What needs to be done: In the records that follow, the lines from the one containing "six-sided blocks into" to the one containing "gaps.sort()", inclusive, are to be given again exactly.

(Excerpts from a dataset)
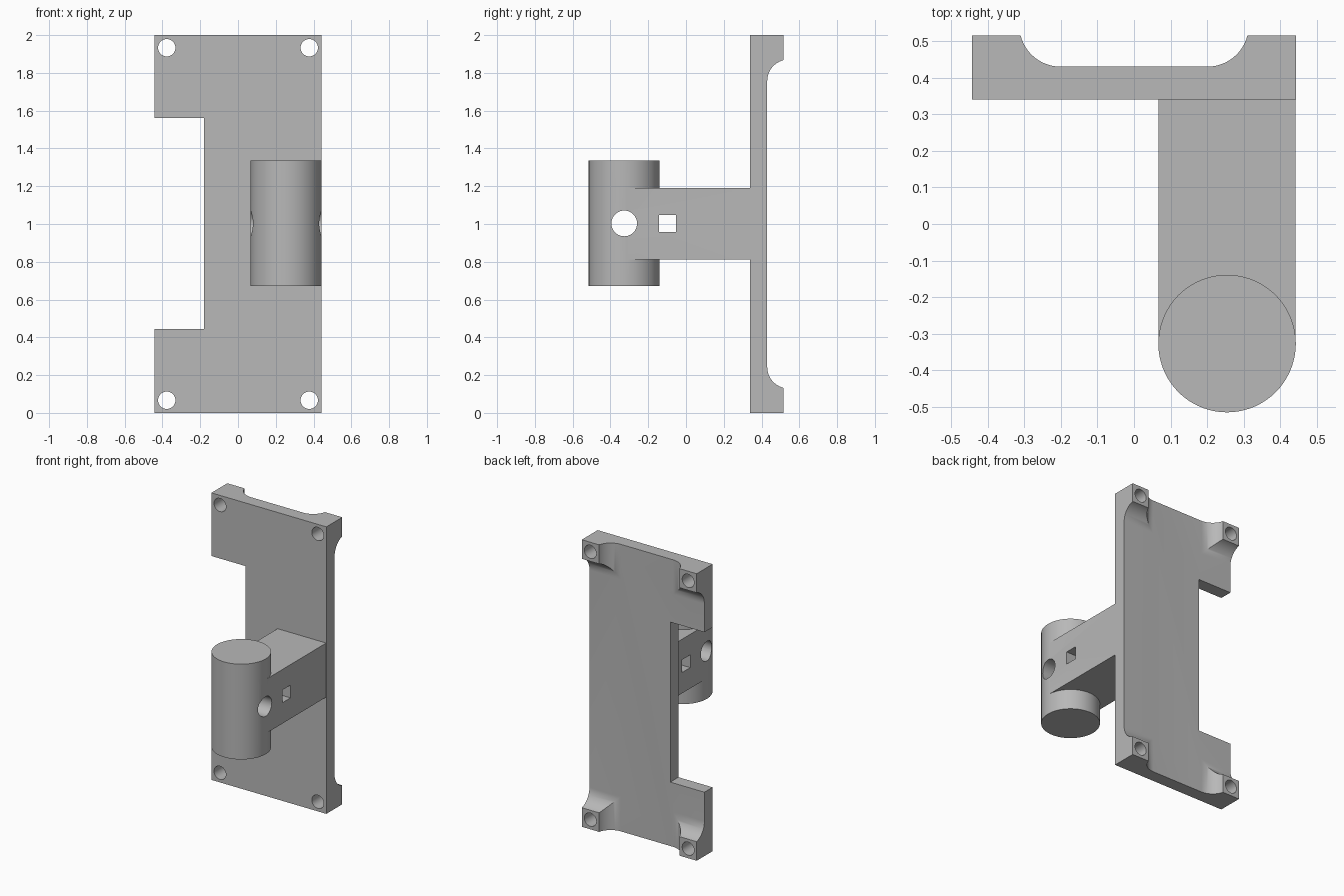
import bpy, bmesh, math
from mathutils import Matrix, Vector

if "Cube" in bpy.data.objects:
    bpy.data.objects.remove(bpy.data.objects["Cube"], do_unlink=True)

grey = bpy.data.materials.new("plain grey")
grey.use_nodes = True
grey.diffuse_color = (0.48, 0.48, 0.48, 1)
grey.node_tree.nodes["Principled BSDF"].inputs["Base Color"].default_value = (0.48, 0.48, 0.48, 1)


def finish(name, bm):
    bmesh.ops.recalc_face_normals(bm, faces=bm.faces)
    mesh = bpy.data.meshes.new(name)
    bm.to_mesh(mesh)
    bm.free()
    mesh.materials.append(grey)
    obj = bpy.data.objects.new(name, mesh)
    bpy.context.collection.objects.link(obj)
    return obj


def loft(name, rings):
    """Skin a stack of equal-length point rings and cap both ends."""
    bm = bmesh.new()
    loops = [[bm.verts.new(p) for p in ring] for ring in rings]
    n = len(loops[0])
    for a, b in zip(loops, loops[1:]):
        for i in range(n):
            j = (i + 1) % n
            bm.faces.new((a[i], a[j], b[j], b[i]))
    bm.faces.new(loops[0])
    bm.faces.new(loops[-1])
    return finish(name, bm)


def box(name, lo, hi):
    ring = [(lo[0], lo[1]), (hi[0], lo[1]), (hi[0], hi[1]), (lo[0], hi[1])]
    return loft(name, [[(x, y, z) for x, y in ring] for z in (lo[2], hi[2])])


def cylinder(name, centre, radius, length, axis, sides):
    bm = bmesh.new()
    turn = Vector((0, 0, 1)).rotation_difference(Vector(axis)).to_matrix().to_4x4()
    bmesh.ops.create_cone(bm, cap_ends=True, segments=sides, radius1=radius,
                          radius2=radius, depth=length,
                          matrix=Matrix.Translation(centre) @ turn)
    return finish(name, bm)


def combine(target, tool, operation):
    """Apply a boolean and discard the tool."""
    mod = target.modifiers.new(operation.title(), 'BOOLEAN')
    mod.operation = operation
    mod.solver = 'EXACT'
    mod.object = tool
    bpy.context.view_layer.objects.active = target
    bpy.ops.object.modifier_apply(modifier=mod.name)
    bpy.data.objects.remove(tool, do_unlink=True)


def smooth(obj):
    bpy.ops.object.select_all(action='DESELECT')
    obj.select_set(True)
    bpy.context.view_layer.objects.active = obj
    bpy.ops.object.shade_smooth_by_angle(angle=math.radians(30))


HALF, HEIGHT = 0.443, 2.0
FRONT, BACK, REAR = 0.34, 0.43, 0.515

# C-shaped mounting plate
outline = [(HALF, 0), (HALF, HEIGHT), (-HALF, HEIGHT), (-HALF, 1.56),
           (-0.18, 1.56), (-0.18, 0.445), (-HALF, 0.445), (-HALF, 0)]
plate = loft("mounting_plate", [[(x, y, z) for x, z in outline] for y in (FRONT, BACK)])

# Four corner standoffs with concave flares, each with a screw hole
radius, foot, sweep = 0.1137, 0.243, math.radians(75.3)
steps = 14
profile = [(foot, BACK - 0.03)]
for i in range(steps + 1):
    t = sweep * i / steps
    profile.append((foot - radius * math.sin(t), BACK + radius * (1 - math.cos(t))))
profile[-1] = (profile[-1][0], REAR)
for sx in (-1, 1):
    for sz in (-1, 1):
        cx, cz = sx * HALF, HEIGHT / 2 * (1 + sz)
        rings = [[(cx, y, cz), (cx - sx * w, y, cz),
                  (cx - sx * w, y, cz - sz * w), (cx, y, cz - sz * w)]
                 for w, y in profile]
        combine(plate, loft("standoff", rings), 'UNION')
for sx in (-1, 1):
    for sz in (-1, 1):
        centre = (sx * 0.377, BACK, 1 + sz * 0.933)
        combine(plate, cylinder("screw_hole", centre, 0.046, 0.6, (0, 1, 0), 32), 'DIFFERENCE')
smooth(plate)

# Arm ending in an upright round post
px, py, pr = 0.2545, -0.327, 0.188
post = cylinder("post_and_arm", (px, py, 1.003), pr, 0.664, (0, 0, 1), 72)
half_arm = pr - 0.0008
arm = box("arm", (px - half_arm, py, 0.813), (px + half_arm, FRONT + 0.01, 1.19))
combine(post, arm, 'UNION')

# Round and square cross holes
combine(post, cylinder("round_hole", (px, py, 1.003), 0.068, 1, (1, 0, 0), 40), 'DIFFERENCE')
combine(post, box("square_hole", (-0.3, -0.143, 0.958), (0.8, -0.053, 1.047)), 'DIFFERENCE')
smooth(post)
...
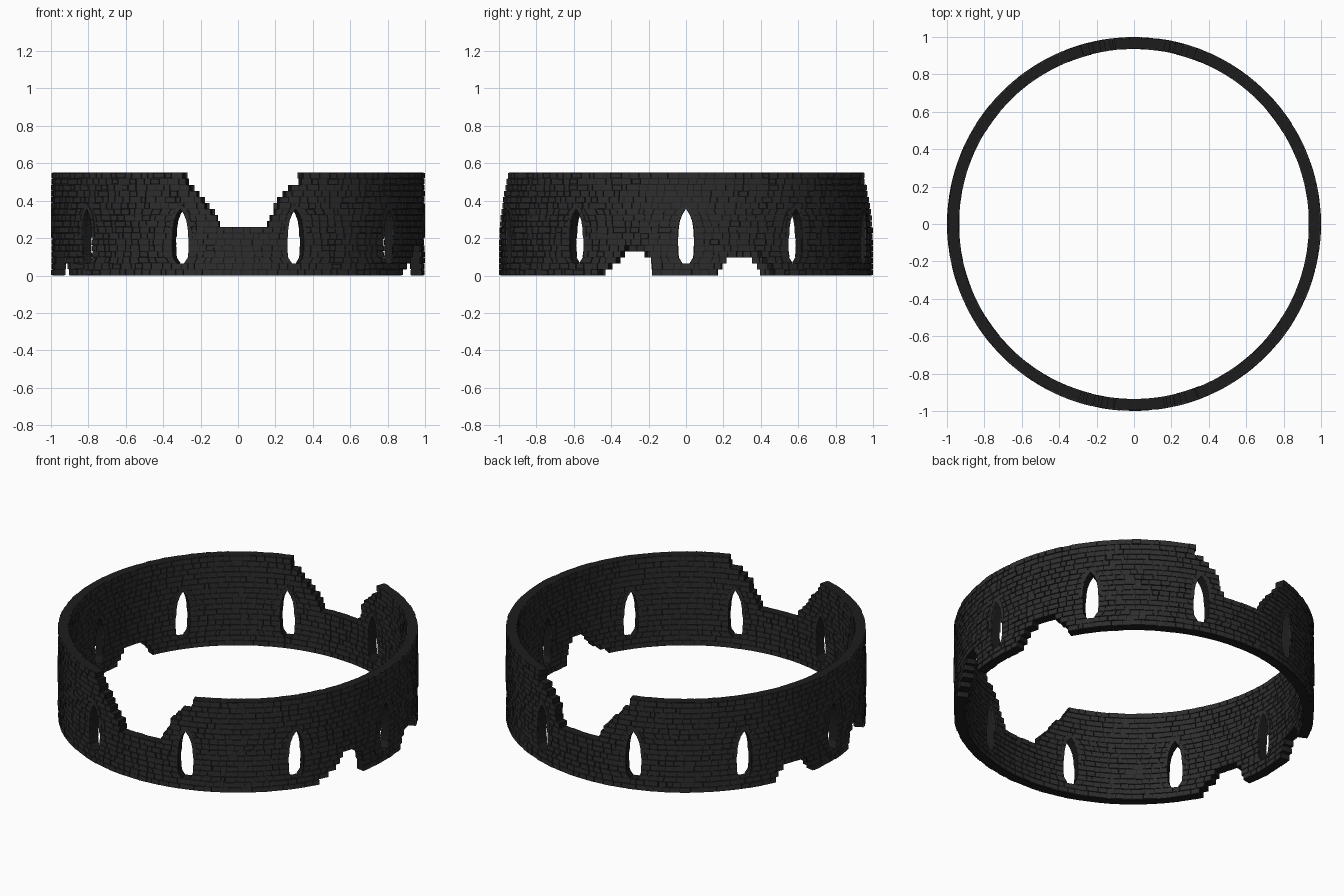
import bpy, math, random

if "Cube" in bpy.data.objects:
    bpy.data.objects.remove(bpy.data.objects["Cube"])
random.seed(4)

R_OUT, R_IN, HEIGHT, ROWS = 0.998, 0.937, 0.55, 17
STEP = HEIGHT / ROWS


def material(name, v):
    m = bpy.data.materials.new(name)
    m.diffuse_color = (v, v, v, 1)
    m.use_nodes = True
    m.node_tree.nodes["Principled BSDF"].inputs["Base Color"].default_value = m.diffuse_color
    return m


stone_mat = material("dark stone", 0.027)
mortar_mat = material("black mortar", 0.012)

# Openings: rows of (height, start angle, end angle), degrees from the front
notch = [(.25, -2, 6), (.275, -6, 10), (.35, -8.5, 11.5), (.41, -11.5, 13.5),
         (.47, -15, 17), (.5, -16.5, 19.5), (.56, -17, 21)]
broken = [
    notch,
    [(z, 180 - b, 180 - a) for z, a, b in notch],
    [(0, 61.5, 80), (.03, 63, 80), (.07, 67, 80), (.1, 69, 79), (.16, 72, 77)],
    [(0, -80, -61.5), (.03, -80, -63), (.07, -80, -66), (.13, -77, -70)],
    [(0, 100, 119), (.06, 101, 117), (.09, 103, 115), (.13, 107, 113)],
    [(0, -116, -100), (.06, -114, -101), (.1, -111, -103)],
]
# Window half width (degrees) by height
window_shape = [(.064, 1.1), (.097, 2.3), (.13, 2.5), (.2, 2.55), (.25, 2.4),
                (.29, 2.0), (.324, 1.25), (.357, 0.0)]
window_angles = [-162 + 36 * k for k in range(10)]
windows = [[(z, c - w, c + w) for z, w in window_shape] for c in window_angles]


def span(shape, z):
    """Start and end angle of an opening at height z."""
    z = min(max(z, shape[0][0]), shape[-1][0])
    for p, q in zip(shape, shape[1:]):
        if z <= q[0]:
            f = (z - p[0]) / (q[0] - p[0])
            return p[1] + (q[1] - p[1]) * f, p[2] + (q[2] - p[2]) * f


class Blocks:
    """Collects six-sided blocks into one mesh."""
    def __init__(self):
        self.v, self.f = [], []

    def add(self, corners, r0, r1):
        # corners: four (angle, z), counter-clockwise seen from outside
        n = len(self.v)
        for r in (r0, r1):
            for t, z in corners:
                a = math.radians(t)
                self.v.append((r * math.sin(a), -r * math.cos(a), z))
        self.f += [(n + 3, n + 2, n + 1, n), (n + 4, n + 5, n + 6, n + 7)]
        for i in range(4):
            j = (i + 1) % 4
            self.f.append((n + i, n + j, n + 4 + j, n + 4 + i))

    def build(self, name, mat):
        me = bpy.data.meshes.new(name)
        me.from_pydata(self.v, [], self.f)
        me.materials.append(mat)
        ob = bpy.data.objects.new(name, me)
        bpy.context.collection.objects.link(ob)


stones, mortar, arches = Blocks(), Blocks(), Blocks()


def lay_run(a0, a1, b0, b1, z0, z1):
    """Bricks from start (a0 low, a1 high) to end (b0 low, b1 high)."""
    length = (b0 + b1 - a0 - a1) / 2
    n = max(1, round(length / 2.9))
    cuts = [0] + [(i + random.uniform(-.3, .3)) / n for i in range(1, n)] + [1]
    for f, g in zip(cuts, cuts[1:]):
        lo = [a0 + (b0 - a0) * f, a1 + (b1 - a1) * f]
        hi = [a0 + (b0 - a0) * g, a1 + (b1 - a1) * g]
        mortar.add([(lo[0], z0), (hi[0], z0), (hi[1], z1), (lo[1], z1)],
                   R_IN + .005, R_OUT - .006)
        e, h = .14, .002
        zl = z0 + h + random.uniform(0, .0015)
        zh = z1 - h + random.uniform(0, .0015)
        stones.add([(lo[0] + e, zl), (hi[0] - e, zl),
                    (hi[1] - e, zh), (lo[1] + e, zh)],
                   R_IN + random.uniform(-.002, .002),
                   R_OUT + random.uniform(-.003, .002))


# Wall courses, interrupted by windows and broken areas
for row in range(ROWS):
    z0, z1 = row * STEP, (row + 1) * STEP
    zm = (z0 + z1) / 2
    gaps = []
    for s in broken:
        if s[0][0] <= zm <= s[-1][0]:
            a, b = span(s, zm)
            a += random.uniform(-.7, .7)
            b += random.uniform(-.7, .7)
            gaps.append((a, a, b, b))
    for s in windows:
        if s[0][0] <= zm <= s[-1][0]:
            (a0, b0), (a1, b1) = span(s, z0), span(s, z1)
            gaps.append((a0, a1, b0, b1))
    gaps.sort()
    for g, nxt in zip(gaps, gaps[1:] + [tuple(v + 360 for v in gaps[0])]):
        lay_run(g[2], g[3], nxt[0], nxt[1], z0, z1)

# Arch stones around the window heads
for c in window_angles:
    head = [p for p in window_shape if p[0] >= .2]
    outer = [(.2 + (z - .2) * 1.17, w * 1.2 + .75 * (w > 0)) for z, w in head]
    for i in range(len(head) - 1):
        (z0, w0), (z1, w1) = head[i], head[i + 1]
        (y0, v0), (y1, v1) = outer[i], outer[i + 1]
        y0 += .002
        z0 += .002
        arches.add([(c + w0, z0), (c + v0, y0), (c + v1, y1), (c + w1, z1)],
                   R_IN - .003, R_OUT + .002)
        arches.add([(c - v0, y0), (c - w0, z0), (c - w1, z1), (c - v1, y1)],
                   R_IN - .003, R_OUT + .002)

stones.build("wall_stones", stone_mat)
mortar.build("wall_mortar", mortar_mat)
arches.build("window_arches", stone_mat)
--
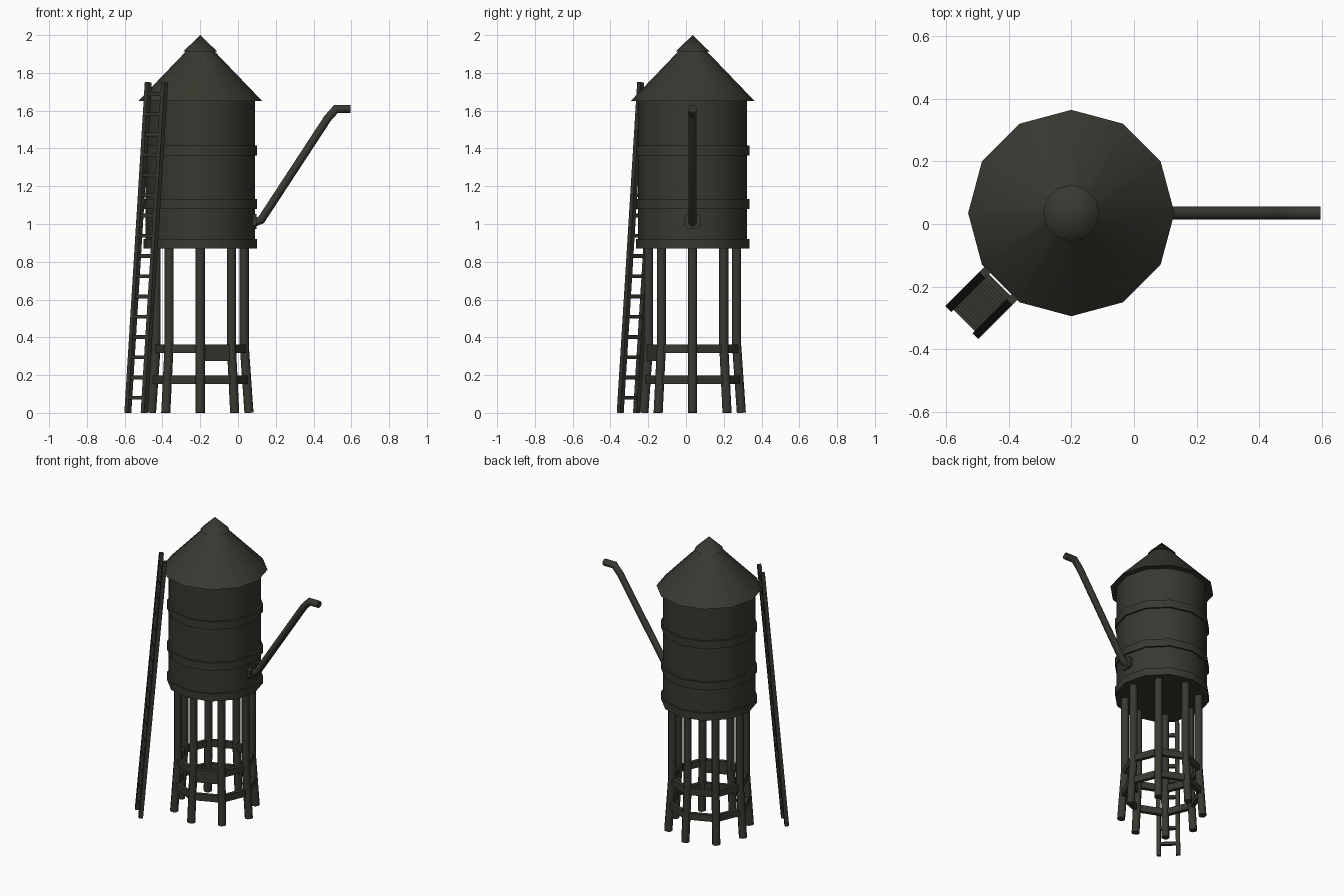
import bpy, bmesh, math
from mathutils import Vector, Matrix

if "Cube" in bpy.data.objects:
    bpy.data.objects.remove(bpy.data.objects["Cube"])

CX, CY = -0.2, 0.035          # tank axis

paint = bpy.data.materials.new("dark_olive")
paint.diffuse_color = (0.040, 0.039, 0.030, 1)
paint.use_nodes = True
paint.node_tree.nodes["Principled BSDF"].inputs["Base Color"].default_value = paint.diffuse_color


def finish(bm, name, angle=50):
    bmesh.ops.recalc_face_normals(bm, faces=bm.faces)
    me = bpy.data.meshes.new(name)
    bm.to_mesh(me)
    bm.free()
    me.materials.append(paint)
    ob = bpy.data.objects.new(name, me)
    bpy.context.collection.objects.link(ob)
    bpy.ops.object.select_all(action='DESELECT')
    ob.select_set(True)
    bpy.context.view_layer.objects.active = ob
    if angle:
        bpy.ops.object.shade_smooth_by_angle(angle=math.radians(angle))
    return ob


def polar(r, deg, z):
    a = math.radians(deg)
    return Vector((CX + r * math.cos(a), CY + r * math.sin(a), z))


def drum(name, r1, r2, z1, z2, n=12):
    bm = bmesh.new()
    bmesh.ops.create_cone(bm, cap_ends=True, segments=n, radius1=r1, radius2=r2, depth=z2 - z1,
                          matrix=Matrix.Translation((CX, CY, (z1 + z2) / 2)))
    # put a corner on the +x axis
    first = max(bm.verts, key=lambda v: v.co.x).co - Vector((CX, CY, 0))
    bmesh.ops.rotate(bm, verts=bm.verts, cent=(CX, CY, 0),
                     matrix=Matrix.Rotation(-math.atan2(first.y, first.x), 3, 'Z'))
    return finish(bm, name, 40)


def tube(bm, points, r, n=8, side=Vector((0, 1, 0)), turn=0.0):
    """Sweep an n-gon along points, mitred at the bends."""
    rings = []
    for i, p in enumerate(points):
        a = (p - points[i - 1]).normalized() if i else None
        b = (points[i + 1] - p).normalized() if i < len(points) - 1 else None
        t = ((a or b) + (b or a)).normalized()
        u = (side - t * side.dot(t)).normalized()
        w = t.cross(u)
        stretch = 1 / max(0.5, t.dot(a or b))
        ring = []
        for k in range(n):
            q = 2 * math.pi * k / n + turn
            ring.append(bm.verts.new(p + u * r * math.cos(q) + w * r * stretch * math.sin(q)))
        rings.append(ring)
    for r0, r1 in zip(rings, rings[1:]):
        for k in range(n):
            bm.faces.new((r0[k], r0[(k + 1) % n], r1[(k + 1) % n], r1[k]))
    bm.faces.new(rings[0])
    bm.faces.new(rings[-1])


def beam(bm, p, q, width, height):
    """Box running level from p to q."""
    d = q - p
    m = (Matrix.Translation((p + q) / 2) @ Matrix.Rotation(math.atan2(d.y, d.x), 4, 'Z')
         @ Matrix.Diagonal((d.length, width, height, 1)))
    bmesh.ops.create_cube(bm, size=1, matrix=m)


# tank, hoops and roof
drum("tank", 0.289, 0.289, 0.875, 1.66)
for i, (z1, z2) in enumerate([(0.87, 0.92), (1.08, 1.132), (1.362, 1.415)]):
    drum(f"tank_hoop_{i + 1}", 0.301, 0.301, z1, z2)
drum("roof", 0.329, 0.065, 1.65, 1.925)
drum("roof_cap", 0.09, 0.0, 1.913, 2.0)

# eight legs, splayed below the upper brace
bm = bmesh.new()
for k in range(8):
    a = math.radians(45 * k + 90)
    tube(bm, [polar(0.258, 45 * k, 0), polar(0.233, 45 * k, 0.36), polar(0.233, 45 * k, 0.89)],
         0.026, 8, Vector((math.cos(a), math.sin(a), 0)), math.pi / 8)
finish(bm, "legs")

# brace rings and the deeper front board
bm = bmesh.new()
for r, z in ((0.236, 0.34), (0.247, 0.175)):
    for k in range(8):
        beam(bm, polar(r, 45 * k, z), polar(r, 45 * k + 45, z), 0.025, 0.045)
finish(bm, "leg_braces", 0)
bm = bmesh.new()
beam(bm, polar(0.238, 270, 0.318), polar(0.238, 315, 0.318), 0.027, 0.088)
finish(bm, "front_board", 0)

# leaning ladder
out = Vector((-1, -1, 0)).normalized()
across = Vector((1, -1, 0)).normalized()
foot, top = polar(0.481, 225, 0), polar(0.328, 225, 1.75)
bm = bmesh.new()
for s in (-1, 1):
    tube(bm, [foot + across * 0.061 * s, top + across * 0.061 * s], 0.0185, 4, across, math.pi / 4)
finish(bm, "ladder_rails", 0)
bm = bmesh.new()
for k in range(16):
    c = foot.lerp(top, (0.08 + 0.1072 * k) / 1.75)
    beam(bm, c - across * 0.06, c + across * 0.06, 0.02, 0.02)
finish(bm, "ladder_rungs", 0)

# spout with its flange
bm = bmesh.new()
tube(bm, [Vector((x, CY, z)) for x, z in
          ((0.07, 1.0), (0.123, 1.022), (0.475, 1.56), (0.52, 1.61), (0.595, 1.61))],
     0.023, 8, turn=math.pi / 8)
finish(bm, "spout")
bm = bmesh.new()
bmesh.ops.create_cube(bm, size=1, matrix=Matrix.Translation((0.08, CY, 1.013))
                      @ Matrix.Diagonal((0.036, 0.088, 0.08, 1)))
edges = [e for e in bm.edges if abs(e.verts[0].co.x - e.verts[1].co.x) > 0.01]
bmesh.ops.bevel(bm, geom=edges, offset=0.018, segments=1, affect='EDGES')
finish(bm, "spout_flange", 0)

Answer box:
    """Collects six-sided blocks into one mesh."""
    def __init__(self):
        self.v, self.f = [], []

    def add(self, corners, r0, r1):
        # corners: four (angle, z), counter-clockwise seen from outside
        n = len(self.v)
        for r in (r0, r1):
            for t, z in corners:
                a = math.radians(t)
                self.v.append((r * math.sin(a), -r * math.cos(a), z))
        self.f += [(n + 3, n + 2, n + 1, n), (n + 4, n + 5, n + 6, n + 7)]
        for i in range(4):
            j = (i + 1) % 4
            self.f.append((n + i, n + j, n + 4 + j, n + 4 + i))

    def build(self, name, mat):
        me = bpy.data.meshes.new(name)
        me.from_pydata(self.v, [], self.f)
        me.materials.append(mat)
        ob = bpy.data.objects.new(name, me)
        bpy.context.collection.objects.link(ob)


stones, mortar, arches = Blocks(), Blocks(), Blocks()


def lay_run(a0, a1, b0, b1, z0, z1):
    """Bricks from start (a0 low, a1 high) to end (b0 low, b1 high)."""
    length = (b0 + b1 - a0 - a1) / 2
    n = max(1, round(length / 2.9))
    cuts = [0] + [(i + random.uniform(-.3, .3)) / n for i in range(1, n)] + [1]
    for f, g in zip(cuts, cuts[1:]):
        lo = [a0 + (b0 - a0) * f, a1 + (b1 - a1) * f]
        hi = [a0 + (b0 - a0) * g, a1 + (b1 - a1) * g]
        mortar.add([(lo[0], z0), (hi[0], z0), (hi[1], z1), (lo[1], z1)],
                   R_IN + .005, R_OUT - .006)
        e, h = .14, .002
        zl = z0 + h + random.uniform(0, .0015)
        zh = z1 - h + random.uniform(0, .0015)
        stones.add([(lo[0] + e, zl), (hi[0] - e, zl),
                    (hi[1] - e, zh), (lo[1] + e, zh)],
                   R_IN + random.uniform(-.002, .002),
                   R_OUT + random.uniform(-.003, .002))


# Wall courses, interrupted by windows and broken areas
for row in range(ROWS):
    z0, z1 = row * STEP, (row + 1) * STEP
    zm = (z0 + z1) / 2
    gaps = []
    for s in broken:
        if s[0][0] <= zm <= s[-1][0]:
            a, b = span(s, zm)
            a += random.uniform(-.7, .7)
            b += random.uniform(-.7, .7)
            gaps.append((a, a, b, b))
    for s in windows:
        if s[0][0] <= zm <= s[-1][0]:
            (a0, b0), (a1, b1) = span(s, z0), span(s, z1)
            gaps.append((a0, a1, b0, b1))
    gaps.sort()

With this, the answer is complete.